-- Your assignment --
Whenever a line in the data holds the string "faces", copy that line.

-- Record set --
########
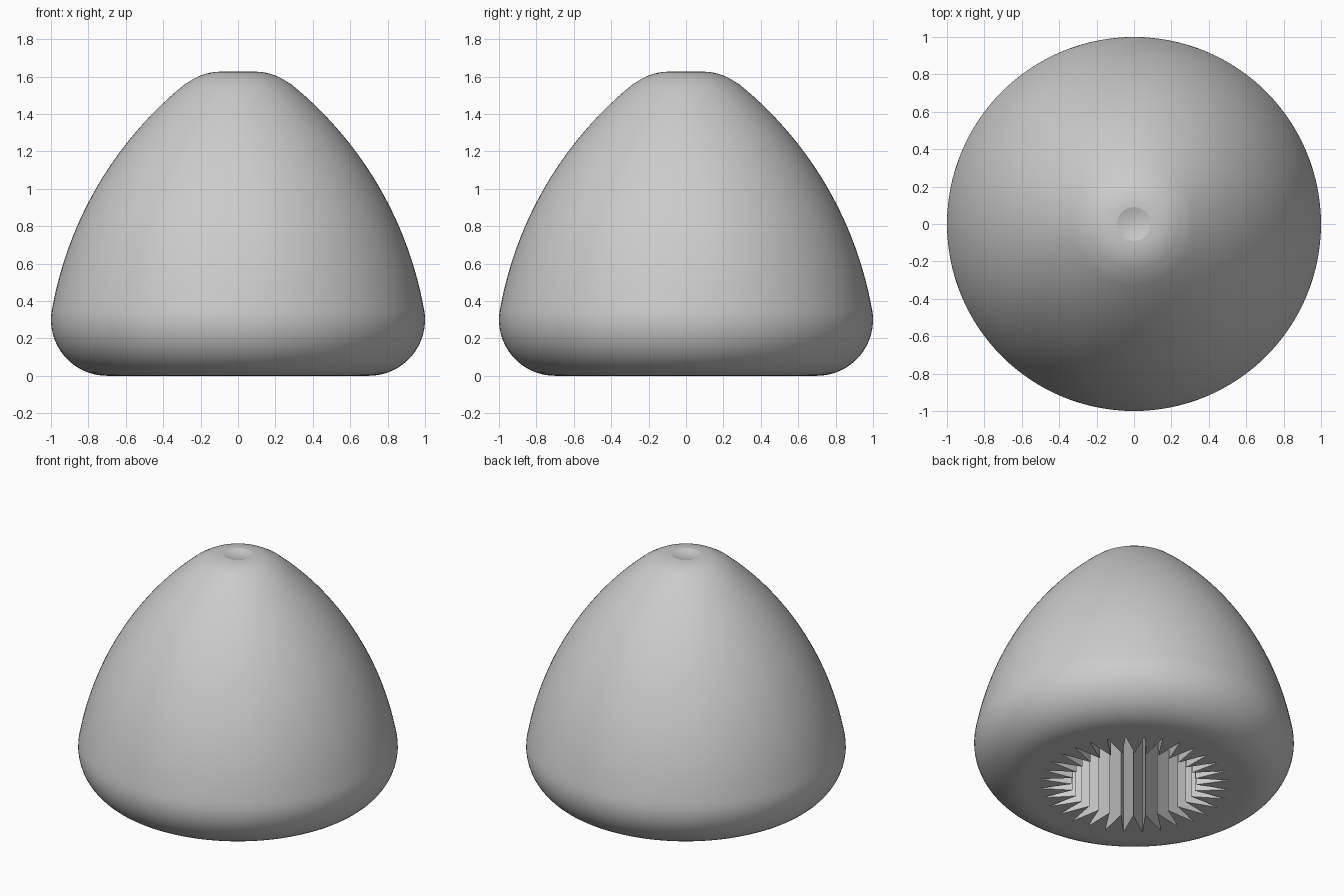
import bpy, bmesh
from math import cos, sin, pi, radians

cube = bpy.data.objects.get("Cube")
if cube:
    bpy.data.objects.remove(cube, do_unlink=True)

TEETH = 32
SEGMENTS = TEETH * 4
TIP, ROOT = 0.60, 0.39
SOCKET_TOP = 1.0

# One material for the whole knob
grey = bpy.data.materials.new("plain_grey")
grey.use_nodes = True
colour = (0.6, 0.6, 0.6, 1)
grey.diffuse_color = colour
grey.node_tree.nodes["Principled BSDF"].inputs["Base Color"].default_value = colour


def arc(cx, cz, r, start, end, steps):
    """Profile points (radius, height) along an arc, angles in degrees."""
    angles = [radians(start + (end - start) * i / steps) for i in range(steps + 1)]
    return [(cx + r * cos(a), cz + r * sin(a)) for a in angles]


def circle(r, z):
    return [(r * cos(2 * pi * i / SEGMENTS), r * sin(2 * pi * i / SEGMENTS), z)
            for i in range(SEGMENTS)]


def star(z):
    """Spline outline: sharp tips, roots, and the middle of each flank."""
    corners = []
    for i in range(TEETH * 2):
        r, a = (ROOT if i % 2 else TIP), pi * i / TEETH
        corners.append((r * cos(a), r * sin(a)))
    points = []
    for i, (x, y) in enumerate(corners):
        nx, ny = corners[(i + 1) % len(corners)]
        points += [(x, y, z), ((x + nx) / 2, (y + ny) / 2, z)]
    return points


# Outer profile: rounded base edge, bowed flank, rounded shoulder, shallow dimple
profile = arc(0.70, 0.30, 0.30, -90, 10, 16)
profile += arc(-0.975, 0.005, 2.0, 10, 51, 28)[1:]
profile += arc(0.09, 1.326, 0.30, 51, 90, 10)[1:]
profile += [(0.09 * k, 1.626 - 0.015 * (1 - k * k)) for k in (0.75, 0.5, 0.25)]

# Rings run from the socket ceiling, out under the base and up to the dimple
bm = bmesh.new()
outlines = [star(SOCKET_TOP), star(0)] + [circle(r, z) for r, z in profile]
rings = [[bm.verts.new(p) for p in outline] for outline in outlines]
for low, high in zip(rings, rings[1:]):
    for i in range(SEGMENTS):
        j = (i + 1) % SEGMENTS
        bm.faces.new((low[i], low[j], high[j], high[i]))
for ring, z in ((rings[0], SOCKET_TOP), (rings[-1], 1.611)):
    centre = bm.verts.new((0, 0, z))
    for i in range(SEGMENTS):
        bm.faces.new((ring[i], ring[(i + 1) % SEGMENTS], centre))
bmesh.ops.recalc_face_normals(bm, faces=bm.faces)

mesh = bpy.data.meshes.new("knob_body")
bm.to_mesh(mesh)
bm.free()
mesh.materials.append(grey)
knob = bpy.data.objects.new("knob_body", mesh)
bpy.context.collection.objects.link(knob)

# Smooth skin, crisp spline and dimple rim
bpy.ops.object.select_all(action='DESELECT')
knob.select_set(True)
bpy.context.view_layer.objects.active = knob
bpy.ops.object.shade_smooth_by_angle(angle=radians(12))
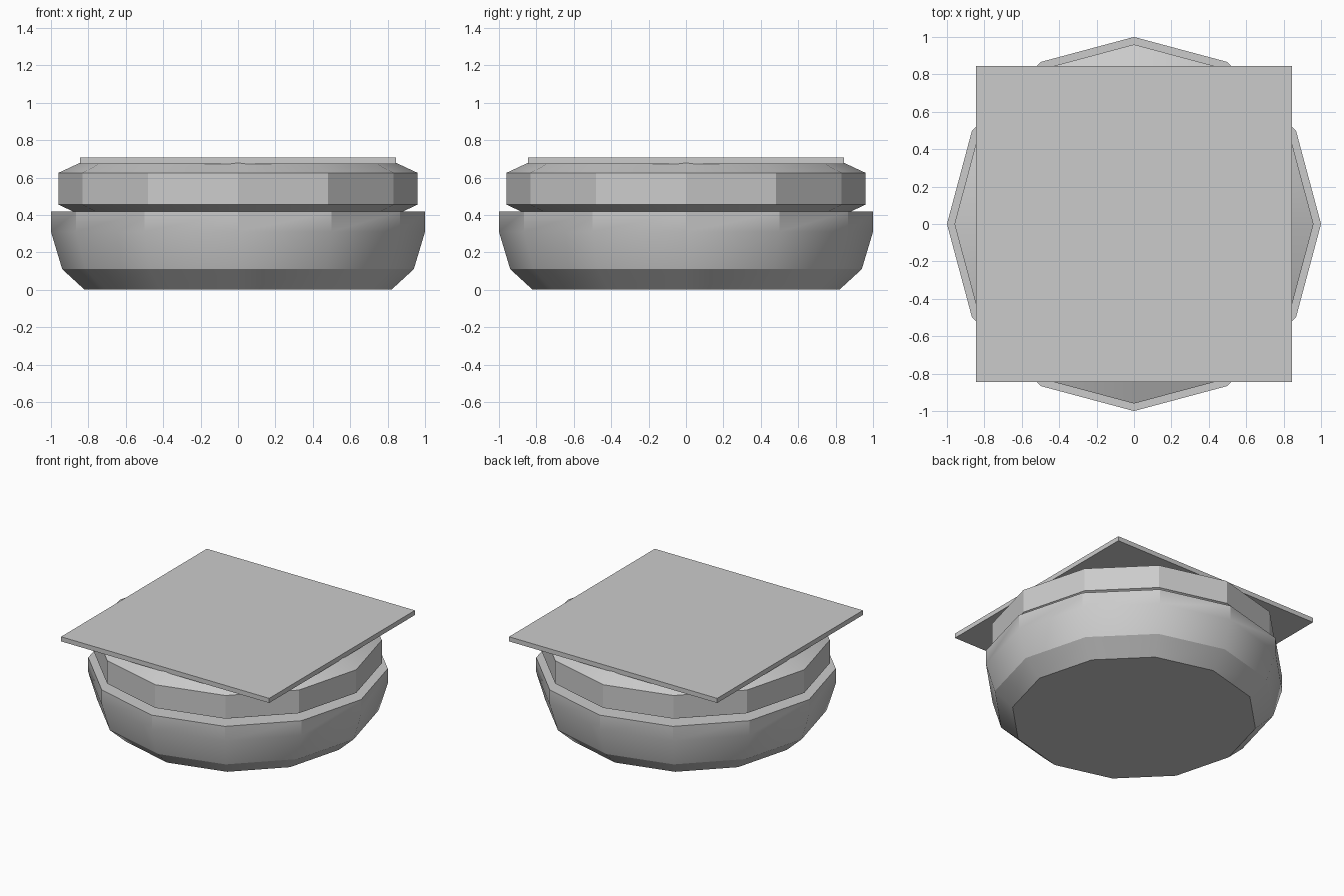
import bpy, bmesh
from math import cos, sin, tau, radians

if "Cube" in bpy.data.objects:
    bpy.data.objects.remove(bpy.data.objects["Cube"])

SIDES = 12

def lathe(name, profile):
    """Closed 12-sided solid from (radius, height) pairs."""
    bm = bmesh.new()
    rings = [[bm.verts.new((r * cos(tau * i / SIDES), r * sin(tau * i / SIDES), z))
              for i in range(SIDES)] for r, z in profile]
    for low, high in zip(rings, rings[1:]):
        for i in range(SIDES):
            j = (i + 1) % SIDES
            bm.faces.new((low[i], low[j], high[j], high[i]))
    bm.faces.new(rings[0][::-1])
    bm.faces.new(rings[-1])
    mesh = bpy.data.meshes.new(name)
    bm.to_mesh(mesh)
    bm.free()
    obj = bpy.data.objects.new(name, mesh)
    bpy.context.collection.objects.link(obj)
    return obj

def smooth(obj, degrees):
    bpy.ops.object.select_all(action='DESELECT')
    obj.select_set(True)
    bpy.context.view_layer.objects.active = obj
    bpy.ops.object.shade_smooth_by_angle(angle=radians(degrees))

# Rounded bottom bun
bun = lathe("bottom_bun", [(0.82, 0), (0.94, 0.11), (1.0, 0.31), (1.0, 0.417)])
smooth(bun, 29)

# Bevelled patty, slightly sunk into bun and cheese
patty = lathe("patty", [(0.82, 0.39), (0.96, 0.455), (0.96, 0.625), (0.82, 0.69)])
smooth(patty, 24)

# Square cheese slice
bpy.ops.mesh.primitive_cube_add(size=1, location=(0, 0, 0.69))
cheese = bpy.context.object
cheese.name = "cheese_slice"
cheese.scale = (1.69, 1.69, 0.034)
bpy.ops.object.transform_apply(location=False, rotation=False, scale=True)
########
-- Solution for this problem --
        bm.faces.new((low[i], low[j], high[j], high[i]))
        bm.faces.new((ring[i], ring[(i + 1) % SEGMENTS], centre))
bmesh.ops.recalc_face_normals(bm, faces=bm.faces)
            bm.faces.new((low[i], low[j], high[j], high[i]))
    bm.faces.new(rings[0][::-1])
    bm.faces.new(rings[-1])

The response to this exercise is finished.